There are 1,041 agricultural enterprises engaged in citrus production in the province of Taranto, 9 percent of the total Ionian agribusiness, with a production of clementines, oranges and tangerines of 2.5 million quintals, says Coldiretti Taranto. This is a heritage to be enhanced through an extraordinary citrus plan and income support. Meanwhile, Puglia has said goodbye to more than 8 million fresh fruit plants in the last 15 years, with the disappearance affecting all the main production facets, with the biggest cut affecting lemons (-27%), oranges (-23%), apples (-17%), clementines and tangerines (-3%).
A dangerous trend also, from an environmental point of view, is the degradation and abandonment of land that encourages flooding and landslides. Also of concern is climate impact: crops, like forests, can generate ecosystem benefits that extend not just to CO2 removal but, for example, improved biodiversity and air quality, according to an analysis by Climate Network. An adult plant,” Coldiretti Taranto points out, “is capable of capturing 100 to 250 grams of particulate matter from the air, and one hectare of plants removes about 20 kilograms of dust and smog in a year. In other words, so with the slaughter of fruit plants, the capacity to absorb as much as 2 million kilograms of pollutants per year has failed in Italy.

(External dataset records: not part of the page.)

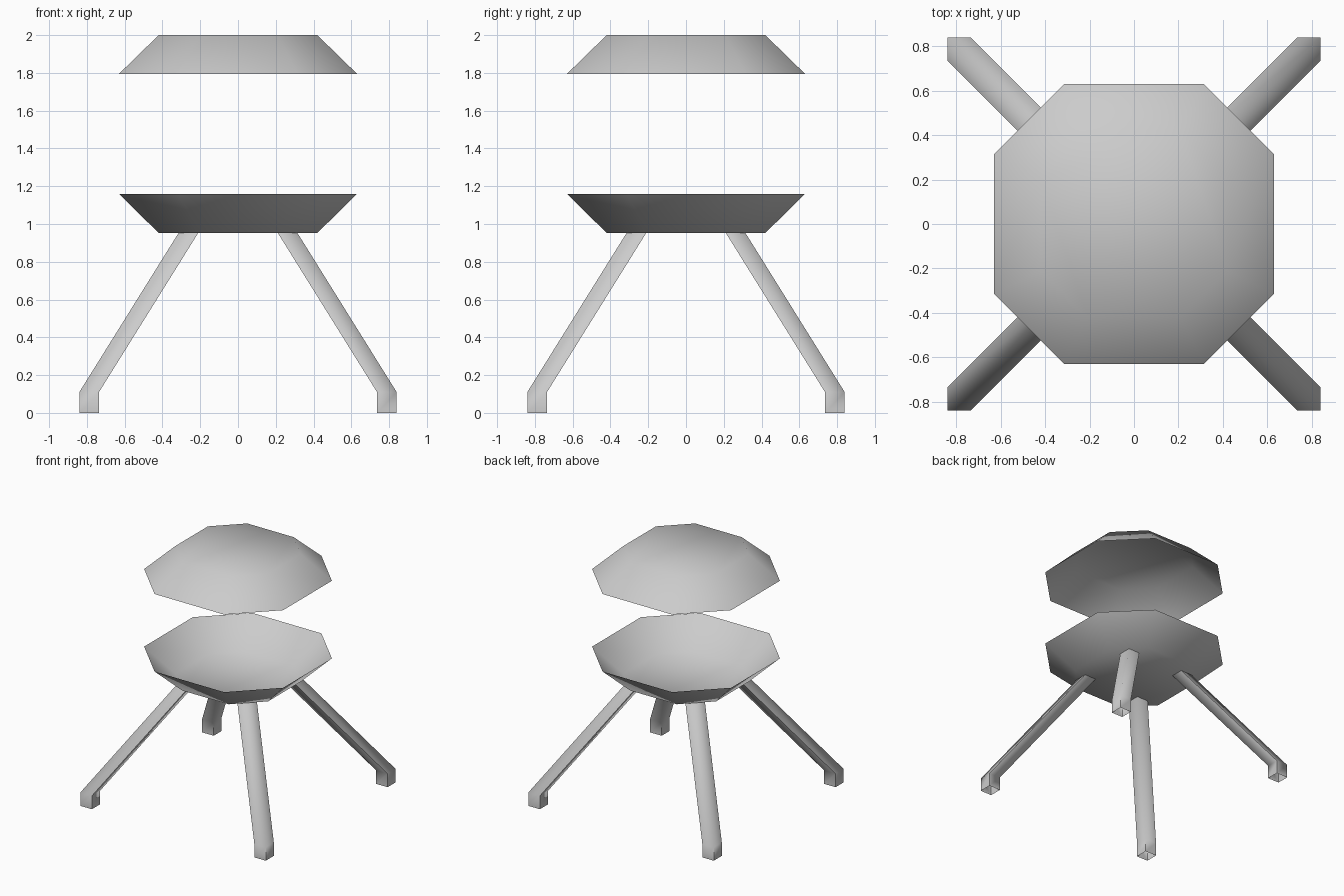
import bpy, bmesh, math

if "Cube" in bpy.data.objects:
    bpy.data.objects.remove(bpy.data.objects["Cube"])


def octagon(mid, z):
    """Square ring with cut corners: long half-width = mid, short = mid / 2."""
    h = mid / 2
    return [(mid, -h, z), (mid, h, z), (h, mid, z), (-h, mid, z),
            (-mid, h, z), (-mid, -h, z), (-h, -mid, z), (h, -mid, z)]


def square(c, half, z):
    cx, cy = c
    return [(cx - half, cy - half, z), (cx + half, cy - half, z),
            (cx + half, cy + half, z), (cx - half, cy + half, z)]


def loft(name, rings, cap_first, angle):
    """Skin rings in order; optionally close the first ring."""
    bm = bmesh.new()
    rows = [[bm.verts.new(p) for p in ring] for ring in rings]
    n = len(rows[0])
    for a, b in zip(rows, rows[1:]):
        for i in range(n):
            j = (i + 1) % n
            bm.faces.new((a[i], a[j], b[j], b[i]))
    if cap_first:
        bm.faces.new(rows[0][::-1])
    # rings that run downwards come out inside out
    if rings[0][0][2] > rings[-1][0][2]:
        bmesh.ops.reverse_faces(bm, faces=bm.faces[:])
    me = bpy.data.meshes.new(name)
    bm.to_mesh(me)
    bm.free()
    ob = bpy.data.objects.new(name, me)
    bpy.context.collection.objects.link(ob)
    bpy.ops.object.select_all(action='DESELECT')
    ob.select_set(True)
    bpy.context.view_layer.objects.active = ob
    bpy.ops.object.shade_smooth_by_angle(angle=math.radians(angle))
    return ob


# Open shells: upper dome and lower bowl
loft("upper_dome", [octagon(0.42, 2.0), octagon(0.63, 1.795)], True, 60)
loft("lower_bowl", [octagon(0.42, 0.952), octagon(0.63, 1.16)], True, 60)

# Four splayed legs with short upright feet, open at both ends
for side, sx in (("left", -1), ("right", 1)):
    for end, sy in (("front", -1), ("back", 1)):
        path = [(0.788, 0.0), (0.788, 0.11), (0.263, 0.952)]
        loft(f"{end}_{side}_leg",
             [square((sx * r, sy * r), 0.052, z) for r, z in path], False, 80)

The surge in production costs has affected all phases of farm activity, notes Coldiretti Taranto, from heating greenhouses to fuels for moving machinery, from raw materials to fertilizers. The expenses also more than doubling for packaging, with increases affecting nets and envelopes (+72%), paper for stamps and labels, as well as, corrugated cardboard for crates (+77%). The same trend of price increases goes for wooden crates, while delivery times are also lengthening, in some cases even quintupling.
Trade barriers are compounded by the damage caused by unfair competition – Coldiretti Taranto denounces-with almost 1 out of 5 food products imported into Italy that do not comply with regulations on health and environmental protection or workers’ rights in force in our country.

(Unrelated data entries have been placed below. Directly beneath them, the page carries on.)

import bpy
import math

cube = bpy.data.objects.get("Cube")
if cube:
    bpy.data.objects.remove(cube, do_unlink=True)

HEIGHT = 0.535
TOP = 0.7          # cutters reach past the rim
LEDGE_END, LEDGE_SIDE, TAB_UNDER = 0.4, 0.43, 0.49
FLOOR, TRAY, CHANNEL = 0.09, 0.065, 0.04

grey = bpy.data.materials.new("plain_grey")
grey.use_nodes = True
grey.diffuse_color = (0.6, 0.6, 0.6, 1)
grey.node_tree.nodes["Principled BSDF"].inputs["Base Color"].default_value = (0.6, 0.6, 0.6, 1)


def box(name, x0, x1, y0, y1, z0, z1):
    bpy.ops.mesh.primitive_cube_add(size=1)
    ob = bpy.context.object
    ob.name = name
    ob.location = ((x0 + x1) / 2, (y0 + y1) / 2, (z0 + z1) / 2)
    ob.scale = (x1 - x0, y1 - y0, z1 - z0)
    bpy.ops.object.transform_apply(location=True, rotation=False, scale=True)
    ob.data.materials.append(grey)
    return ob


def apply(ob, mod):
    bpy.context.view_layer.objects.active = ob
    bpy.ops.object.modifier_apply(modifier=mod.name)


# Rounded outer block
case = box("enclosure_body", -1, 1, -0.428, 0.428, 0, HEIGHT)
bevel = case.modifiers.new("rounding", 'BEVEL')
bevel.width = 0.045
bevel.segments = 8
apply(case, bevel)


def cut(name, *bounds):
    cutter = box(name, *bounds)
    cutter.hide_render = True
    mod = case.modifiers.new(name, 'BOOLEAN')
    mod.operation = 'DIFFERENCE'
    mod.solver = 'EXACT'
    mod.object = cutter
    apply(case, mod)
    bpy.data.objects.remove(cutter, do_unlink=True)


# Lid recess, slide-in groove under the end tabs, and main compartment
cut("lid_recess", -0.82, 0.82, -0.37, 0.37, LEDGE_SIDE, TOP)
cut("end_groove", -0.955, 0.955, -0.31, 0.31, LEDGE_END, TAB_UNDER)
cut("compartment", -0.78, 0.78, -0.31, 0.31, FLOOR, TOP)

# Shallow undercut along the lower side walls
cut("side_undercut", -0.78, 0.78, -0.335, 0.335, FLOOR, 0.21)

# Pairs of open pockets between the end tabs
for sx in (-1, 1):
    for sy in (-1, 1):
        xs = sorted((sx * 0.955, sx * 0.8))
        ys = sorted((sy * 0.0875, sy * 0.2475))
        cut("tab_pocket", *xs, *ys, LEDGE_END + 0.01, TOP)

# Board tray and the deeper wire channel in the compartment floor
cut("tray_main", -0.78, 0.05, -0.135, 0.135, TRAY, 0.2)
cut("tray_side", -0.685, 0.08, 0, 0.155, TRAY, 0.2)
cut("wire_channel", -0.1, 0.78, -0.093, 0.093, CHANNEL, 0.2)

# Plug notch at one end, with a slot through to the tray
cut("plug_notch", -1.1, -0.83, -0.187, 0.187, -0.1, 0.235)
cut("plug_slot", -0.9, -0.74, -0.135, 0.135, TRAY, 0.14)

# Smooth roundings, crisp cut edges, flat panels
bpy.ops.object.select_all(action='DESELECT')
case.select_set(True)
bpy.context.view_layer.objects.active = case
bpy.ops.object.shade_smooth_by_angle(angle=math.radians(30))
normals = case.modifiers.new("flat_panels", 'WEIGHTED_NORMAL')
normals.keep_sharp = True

It is necessary that all products entering national and European borders respect the same criteria, ensuring that behind the food, Italian and foreign, on sale on the shelves, there is a similar path of quality that pertains to the environment, labor and health, according to the principle of reciprocity. The crisis of Italian fruit puts at risk not only the health of citizens but also the future of the more than ten thousand young farmers that have chosen to invest in the fruit and vegetable sector. The most popular among farmers under 35, Coldiretti, concludes in stressing that this is “a new generation of entrepreneurs who have, in recent years, added an important contribution from the point of view of product innovation and crop sustainability that we cannot now afford to lose.